And thanks for #1.

···

On Sun, 18 Mar 2007, Eric Firing wrote:

One of the matshow anomalies is that it is a pylab function only instead
of a wrapper for an Axes method, so I made a new Axes.matshow(), and a
temporary matshow1() pylab function that calls it. Differences between
matshow() and matshow1():

1) The latter labels the *centers* of the squares representing the
matrix elements, starting from zero. Tick values are consequently integers.

2) matshow1 uses the same function as matshow (figaspect()) to determine
the window dimensions, but keeps the matrix elements square when they
would be stretched in matshow. I can change this back to the matshow
behavior if desired.

One of the matshow anomalies is that it is a pylab function only instead
of a wrapper for an Axes method, so I made a new Axes.matshow(), and a
temporary matshow1() pylab function that calls it. Differences between
matshow() and matshow1():

1) The latter labels the *centers* of the squares representing the
matrix elements, starting from zero.
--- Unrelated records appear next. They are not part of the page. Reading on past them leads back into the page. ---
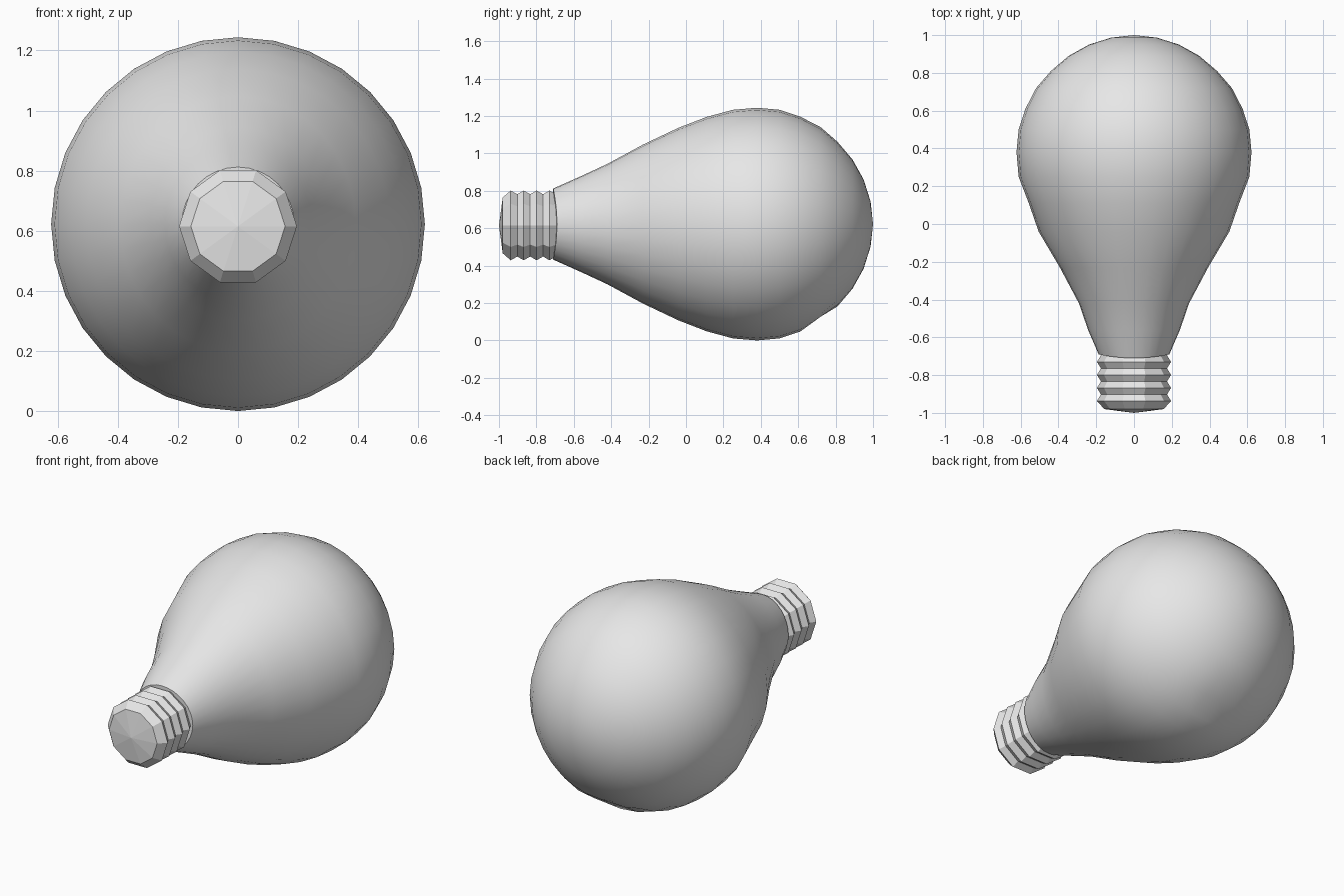
import bpy, bmesh, math

if "Cube" in bpy.data.objects:
    bpy.data.objects.remove(bpy.data.objects["Cube"], do_unlink=True)

grey = bpy.data.materials.new("plain_grey")
grey.use_nodes = True
grey.diffuse_color = (0.8, 0.8, 0.8, 1)
grey.node_tree.nodes["Principled BSDF"].inputs["Base Color"].default_value = (0.8, 0.8, 0.8, 1)


def lathe(name, profile, sides, centre_z, shape=None):
    """Spin (y, radius) points round the y axis; zero radius makes a pole."""
    bm = bmesh.new()
    rings = []
    for y, r in profile:
        if r == 0:
            rings.append([bm.verts.new((0, y, centre_z))])
            continue
        ring = []
        for i in range(sides):
            a = math.tau * i / sides
            co = (r * math.cos(a), y, r * math.sin(a))
            x, yy, z = shape(co) if shape else co
            ring.append(bm.verts.new((x, yy, z + centre_z)))
        rings.append(ring)
    for low, high in zip(rings, rings[1:]):
        for i in range(sides):
            j = (i + 1) % sides
            if len(low) == 1:
                bm.faces.new((low[0], high[i], high[j]))
            elif len(high) == 1:
                bm.faces.new((low[i], high[0], low[j]))
            else:
                bm.faces.new((low[i], high[i], high[j], low[j]))
    bmesh.ops.recalc_face_normals(bm, faces=bm.faces[:])
    mesh = bpy.data.meshes.new(name)
    bm.to_mesh(mesh)
    bm.free()
    mesh.materials.append(grey)
    obj = bpy.data.objects.new(name, mesh)
    bpy.context.collection.objects.link(obj)
    return obj


def glass_shape(co):
    """Slim the neck sideways, bow its rim, and flatten the lower rear."""
    x, y, z = co
    side = abs(x) / math.hypot(x, z)
    x *= 1 - 0.1 * math.exp(-((y + 0.36) / 0.25) ** 2)
    if 0 <= y < 0.2:
        x *= 0.975
    if y < -0.7:
        y += 0.02 * side ** 2
    if 0.7 < y < 0.75 and z < -0.49:
        z = -0.495
    return x, y, z


# Glass bulb
glass_profile = [
    (-0.71, 0), (-0.71, 0.19), (-0.56, 0.257), (-0.42, 0.322), (-0.23, 0.425),
    (-0.04, 0.515), (0.11, 0.573), (0.25, 0.611), (0.38, 0.622), (0.5, 0.611),
    (0.61, 0.575), (0.72, 0.518), (0.81, 0.44), (0.89, 0.346), (0.95, 0.238),
    (0.987, 0.12), (1.0, 0)]
bulb = lathe("glass_bulb", glass_profile, 32, 0.622, glass_shape)

# Screw base: domed end, then alternating ridges and grooves
base_profile = [(-1.0, 0), (-0.98, 0.157)]
for k in range(4):
    y = -0.937 + k * 0.069
    base_profile += [(y, 0.196), (y + 0.035, 0.175)]
base_profile += [(-0.685, 0.172), (-0.685, 0)]
lathe("screw_base", base_profile, 10, 0.615)

# Smooth glass, faceted base
bpy.ops.object.select_all(action="DESELECT")
bulb.select_set(True)
bpy.context.view_layer.objects.active = bulb
bpy.ops.object.shade_smooth_by_angle(angle=math.radians(40))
Tick values are consequently integers.

2) matshow1 uses the same function as matshow (figaspect()) to determine
the window dimensions, but keeps the matrix elements square when they
would be stretched in matshow. I can change this back to the matshow
behavior if desired.

Sounds good to me.

> All I need regularly in my work is the ability to plot a matrix such
> that both the axis AND the enclosing figure (which determines the size
> of the resulting EPS files for publications or talks) have the aspect
> ratio of the actual matrix. How that result is achieved is really
> immaterial to me.

I suspect that what you would actually prefer is better automated figure
sizing so that it would always nicely enclose the axes with their
labels, titles, etc., correct? There is nothing magic about having the
actual aspect ratio of the figure exactly match that of the axes box?
(Not that I can easily achieve the nice wrapping result--this is just to
clarify the ideal.)

Yes. In fact, others have pointed the annoying mis-feature of
old-matshow where the figure is squeezed if you add for example a
colorbar.

> matshow does what I need so I use it, but I have no particular
> attachment to the code other than the fact that it happens to work
> correctly. That's a bonus in my book.

Absolutely!

Another anomaly of matshow (presently preserved in matshow1) is the
returnall kwarg; this seems like the sort of thing that should either be
supported by all pylab functions, or by none. The argument for none is
that one can easily use gcf() and gca() to get the other two arguments.
  Do you want to keep the returnall kwarg?

I honestly don't remember clearly why that was put in. John and I had
some brief discussion about it, but in practice I don't think I've
ever actually used it. So follow your judgment on this one, I have no
opinion.

Keep in mind that I wrote matshow() strictly as a quick hack to get
some functionality I needed badly (properly scaled display of matrices
with labeling along the top/left like 'normal' matrices). I knew so
little about the internals of mpl that it's no surprise the code has
problems, so by all means feel free to improve it and modify it so it
actually fits better with the overall architecture. I'm sure we'll
all benefit from such a cleanup.

Cheers,

f

···

On 3/19/07, Eric Firing <efiring@...202...> wrote:

Thanks again Eric for the updated matshow().

I apologise for repeating:

Since it has been decided (has it?) that matshow will retain the feature that a new figure is created (with aspect ratio matching the matrix), then if one adds a colorbar (a typical thing to do), the matrix height is smaller than the colorbar, which is not visually appealing. Also, it is fairly common to desire combining a matrix visualisation with other plots, and hence the new figure becomes an issue.

Of course, I guess one could use Axes.matshow() now to avoid the above. If that is to be the case, fine.

One very minor thing to note: the new matshow() is missing ticks on the lower x-axis.

Thanks again for the excellent support for a function that clearly a lot of people are using.

Cheers,
Suresh